Getting Traded, And The Power of Owning Your Sh*t


It's one of my favorite and least favorite times of the year. The month of July is always an exciting one for professional baseball fans because July 31st is what is referred to as the "trade deadline."

What's a trade deadline?

Well in professional sports, the players are essentially the property of the team that they play for. This basically makes them pawns in a giant chess match, with not much control of their fate.

Don't get me wrong, they get paid way more than anyone playing a game logically should. Plus they have agents that negotiate contracts on their behalf, and if you're REALLY good, with some preferences on where you would or would not like to be, you may be able to limit where your team sends you. But the point still remains, as an athlete a lot of the time you have little to no control over where you'll be 6 months from now.

This means that a player can go from a team that's one of the best, to one of the worst in an instant. This can mean that player can also go from somewhere like San Diego, where it never reaches below freezing, to Colorado where during April (first month of the baseball season) it can get down to feeling like single digits with windchill... If you've ever played outdoor sports in the cold, you know just how much that can affect performance...

So what do the professional athletes do to consistently perform at a high level when constantly dealing with the possibility and reality of relocating their families at the drop of a dime? Or the adversity that the move can bring with it? Well, it's quite simple really..

They own their shit.

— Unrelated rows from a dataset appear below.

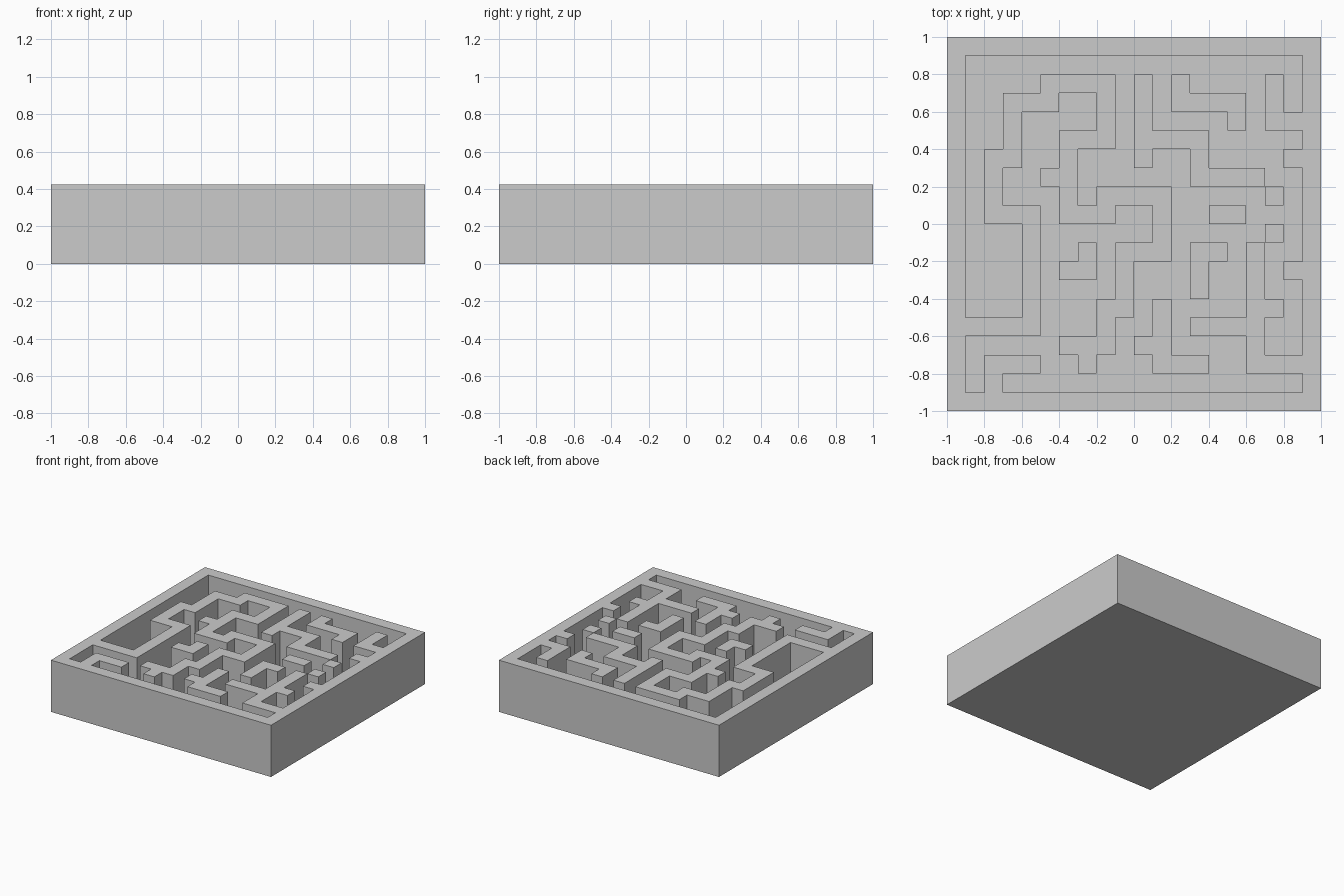
import bpy, bmesh

if "Cube" in bpy.data.objects:
    bpy.data.objects.remove(bpy.data.objects["Cube"])

N, CELL = 20, 0.1          # 20 x 20 cells
FLOOR, TOP = 0.025, 0.425  # tray floor and wall top heights

# Wall runs as (column, row) cell corners, counted from the front-left
paths = [
    # outer frame
    [(0, 0), (19, 0), (19, 19), (0, 19), (0, 0)],
    # long winding wall joined to the left side
    [(0, 4), (4, 4), (4, 10), (2, 10), (2, 13), (3, 13), (3, 16), (5, 16), (5, 17),
     (8, 17), (8, 14), (6, 14), (6, 10), (8, 10), (8, 11), (11, 11), (11, 8), (9, 8),
     (9, 5), (8, 5), (8, 3), (6, 3)],
    [(7, 3), (7, 2)], [(5, 12), (6, 12)],
    # stubs joined to the frame
    [(2, 0), (2, 2), (4, 2)],
    [(19, 2), (16, 2), (16, 8)], [(13, 4), (16, 4)], [(17, 5), (16, 5)],
    [(17, 9), (17, 9)], [(18, 7), (19, 7)], [(18, 13), (19, 13)],
    [(19, 15), (17, 15), (17, 17)],
    # free-standing walls
    [(10, 13), (10, 17)], [(10, 14), (13, 14), (13, 12), (16, 12)], [(17, 11), (17, 11)],
    [(12, 17), (12, 16), (15, 16), (15, 15)],
    [(14, 10), (15, 10)],
    [(13, 6), (13, 8), (14, 8)],
    [(6, 7), (7, 7), (7, 8)],
    [(11, 5), (11, 2), (13, 2)], [(10, 3), (11, 3)],
]

# Fill the cells along every run
walls = set()
for path in paths:
    for (c0, r0), (c1, r1) in zip(path, path[1:]):
        for c in range(min(c0, c1), max(c0, c1) + 1):
            for r in range(min(r0, r1), max(r0, r1) + 1):
                walls.add((c, r))

bm = bmesh.new()


def quad(*pts):
    """Face from (column, row, height) corners."""
    bm.faces.new([bm.verts.new((c * CELL - 1, r * CELL - 1, z)) for c, r, z in pts])


# Wall tops, tray floor and wall sides
for c in range(N):
    for r in range(N):
        solid = (c, r) in walls
        z = TOP if solid else FLOOR
        ring = [(c, r), (c + 1, r), (c + 1, r + 1), (c, r + 1)]
        quad(*[(a, b, z) for a, b in ring])
        if not solid:
            continue
        for i, (dc, dr) in enumerate([(0, -1), (1, 0), (0, 1), (-1, 0)]):
            nc, nr = c + dc, r + dr
            if (nc, nr) in walls:
                continue
            low = FLOOR if 0 <= nc < N and 0 <= nr < N else 0.0
            p, q = ring[i], ring[(i + 1) % 4]
            quad((*p, low), (*q, low), (*q, TOP), (*p, TOP))

# Flat underside
for c in range(N):
    for r in range(N):
        quad((c, r, 0), (c, r + 1, 0), (c + 1, r + 1, 0), (c + 1, r, 0))

bmesh.ops.remove_doubles(bm, verts=bm.verts, dist=1e-4)
mesh = bpy.data.meshes.new("maze_tray")
bm.to_mesh(mesh)
bm.free()
bpy.context.collection.objects.link(bpy.data.objects.new("maze_tray", mesh))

What choice do these guys have? Do you feel bad for them? Because I sure as hell don't. Do I respect that it's a difficult transition to have to make and would be a burden to constantly have in the back of my mind? Yeah, I do, but regardless, these guys are getting paid the big bucks to play a game and provide entertainment, not to deal with the complexities of being a business asset traded among other businesses based on what someone in a suit thinks their business needs at the time.

So they go to work every day with their head down and their eye on a prize that can change in an instant for them. There are 162 games in a 180 day span, so this is a mental grind, and yet they keep on pushing because it's worth it to them. Let's be honest though, they're performing at a level where it'd be worth it for just about anyone to push through that though right? I mean the average salary of an MLB player is over $4 million annually with the minimum around $450k a year.

What's my point with all of this?

I bet you if you haven't already, and you compare the amount of bullshit that you have to deal with in your life or be prepared to deal with, you probably aren't too impressed with the adversity they face. I'm willing to bet you wouldn't have to think too hard to come up with reasons why what you deal with is more difficult than what they do...

The fact is, we all face adversity, and in the grand scheme of things, it doesn't really feel different to any of us. Some people have addictions, some have non-supportive spouses, some have terminal illnesses or family members with terminal illnesses.

It's all going to feel equally oppressing so the question is, is what you're fighting for worth it? Are you playing on a playing field that makes "owning your shit" the only viable option? And if not, what do you need to do to get there?

Pain and adversity are temporary and fleeting, but they're also a constant in that we will always have it in some way or another in our life. What are you going to do to make sure when you look back on all that you face, you can definitively say,

"It was worth it."

Thanks for reading guys, I'll see you at the top!


P.S. If you're a loan officer, and the changes that are taking place in our market, and how real estate agents perceive loan officers, check out this video for THE BEST WAY you can own the changes, and dominate your market anyway.

Scroll to Top